**Exercise details**
Hunt through the entries for the word "data" and copy each line in which it appears.

=== Extracted entries ===

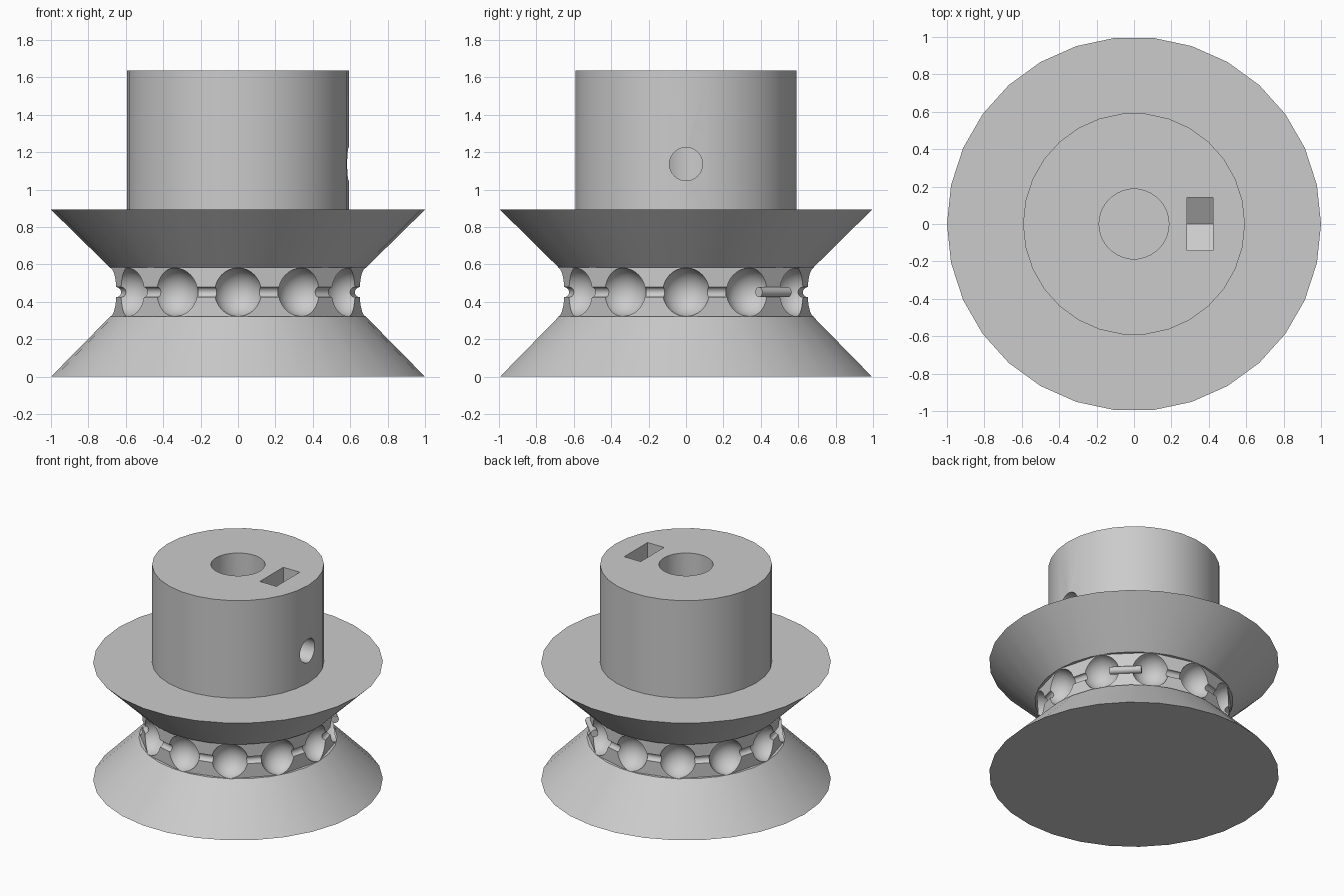
import bpy
import bmesh
import math
from mathutils import Matrix, Vector

if "Cube" in bpy.data.objects:
    bpy.data.objects.remove(bpy.data.objects["Cube"], do_unlink=True)

NECK, LOW, HIGH, RIM, TOP = 0.684, 0.321, 0.583, 0.893, 1.636
MID = (LOW + HIGH) / 2
POCKETS = 12

grey = bpy.data.materials.new("plain grey")
grey.use_nodes = True
grey.diffuse_color = (0.6, 0.6, 0.6, 1)
grey.node_tree.nodes["Principled BSDF"].inputs["Base Color"].default_value = (0.6, 0.6, 0.6, 1)


def make_object(name, bm):
    bmesh.ops.recalc_face_normals(bm, faces=bm.faces)
    mesh = bpy.data.meshes.new(name)
    bm.to_mesh(mesh)
    bm.free()
    mesh.materials.append(grey)
    obj = bpy.data.objects.new(name, mesh)
    bpy.context.collection.objects.link(obj)
    return obj


def turned(name, profile, sides):
    """Solid of revolution from (radius, height) pairs, first vertex on +x."""
    bm = bmesh.new()
    rings = []
    for r, z in profile:
        rings.append([bm.verts.new((r * math.cos(a), r * math.sin(a), z))
                      for a in (math.tau * i / sides for i in range(sides))])
    for low, high in zip(rings, rings[1:]):
        for i in range(sides):
            j = (i + 1) % sides
            bm.faces.new((low[i], low[j], high[j], high[i]))
    bm.faces.new(rings[0])
    bm.faces.new(rings[-1])
    return make_object(name, bm)


def carve(obj, cutters):
    """Subtract each cutter, keep the result as plain mesh and drop the cutters."""
    for cutter in cutters:
        cutter.hide_render = True
        mod = obj.modifiers.new(cutter.name, 'BOOLEAN')
        mod.operation, mod.solver, mod.object = 'DIFFERENCE', 'EXACT', cutter
    deps = bpy.context.evaluated_depsgraph_get()
    mesh = bpy.data.meshes.new_from_object(obj.evaluated_get(deps))
    obj.modifiers.clear()
    obj.data = mesh
    for cutter in cutters:
        bpy.data.objects.remove(cutter, do_unlink=True)


# Lower flange
base = turned("lower_flange", [(1, 0), (NECK, LOW)], 30)

# Twelve-sided drum with ball pockets at its corners and link grooves between
drum = turned("pocket_drum", [(NECK, LOW), (NECK, HIGH)], POCKETS)
balls, links = bmesh.new(), bmesh.new()
for k in range(POCKETS):
    spin = Matrix.Rotation(math.tau * k / POCKETS, 4, 'Z')
    bmesh.ops.create_uvsphere(balls, u_segments=30, v_segments=16, radius=0.13,
                              matrix=spin @ Matrix.Translation((NECK, 0, MID)))
    half = Matrix.Rotation(math.pi / POCKETS, 4, 'Z')
    place = Matrix.Translation((NECK * math.cos(math.pi / POCKETS), 0, MID))
    bmesh.ops.create_cone(links, cap_ends=True, segments=16, radius1=0.027, radius2=0.027,
                          depth=0.22,
                          matrix=spin @ half @ place @ Matrix.Rotation(math.pi / 2, 4, 'X'))
carve(drum, [make_object("ball_cutter", balls), make_object("link_cutter", links)])

# Upper flange and hub
hub = turned("upper_flange_and_hub",
             [(NECK, HIGH), (1, RIM), (0.593, RIM), (0.593, TOP)], 30)

# Shaft bore
bore = turned("bore_cutter", [(0.187, 0.64), (0.187, TOP + 0.2)], 30)

# Set screw hole on the left side
screw_z = 1.137
bm = bmesh.new()
bmesh.ops.create_cone(bm, cap_ends=True, segments=30, radius1=0.089, radius2=0.089, depth=0.75,
                      matrix=Matrix.Translation((0.425, 0, screw_z))
                      @ Matrix.Rotation(math.pi / 2, 4, 'Y'))
screw = make_object("screw_cutter", bm)

# Nut slot with a pointed floor
flat = 0.141
slope = flat * math.tan(math.pi / 6)
bm = bmesh.new()
outline = [(-flat, TOP + 0.2), (-flat, screw_z - slope), (0, screw_z - 2 * slope),
           (flat, screw_z - slope), (flat, TOP + 0.2)]
face = bm.faces.new([bm.verts.new((0.283, y, z)) for y, z in outline])
side = bmesh.ops.extrude_face_region(bm, geom=[face])["geom"]
bmesh.ops.translate(bm, vec=Vector((0.139, 0, 0)),
                    verts=[v for v in side if isinstance(v, bmesh.types.BMVert)])
slot = make_object("slot_cutter", bm)
carve(hub, [bore, screw, slot])

# Smooth round walls, crisp edges
bpy.ops.object.select_all(action='DESELECT')
for obj in (base, drum, hub):
    obj.select_set(True)
bpy.context.view_layer.objects.active = hub
bpy.ops.object.shade_smooth_by_angle(angle=math.radians(25))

===

**Task answer**
if "Cube" in bpy.data.objects:
    bpy.data.objects.remove(bpy.data.objects["Cube"], do_unlink=True)
grey = bpy.data.materials.new("plain grey")
    mesh = bpy.data.meshes.new(name)
    obj = bpy.data.objects.new(name, mesh)
    mesh = bpy.data.meshes.new_from_object(obj.evaluated_get(deps))
    obj.data = mesh
        bpy.data.objects.remove(cutter, do_unlink=True)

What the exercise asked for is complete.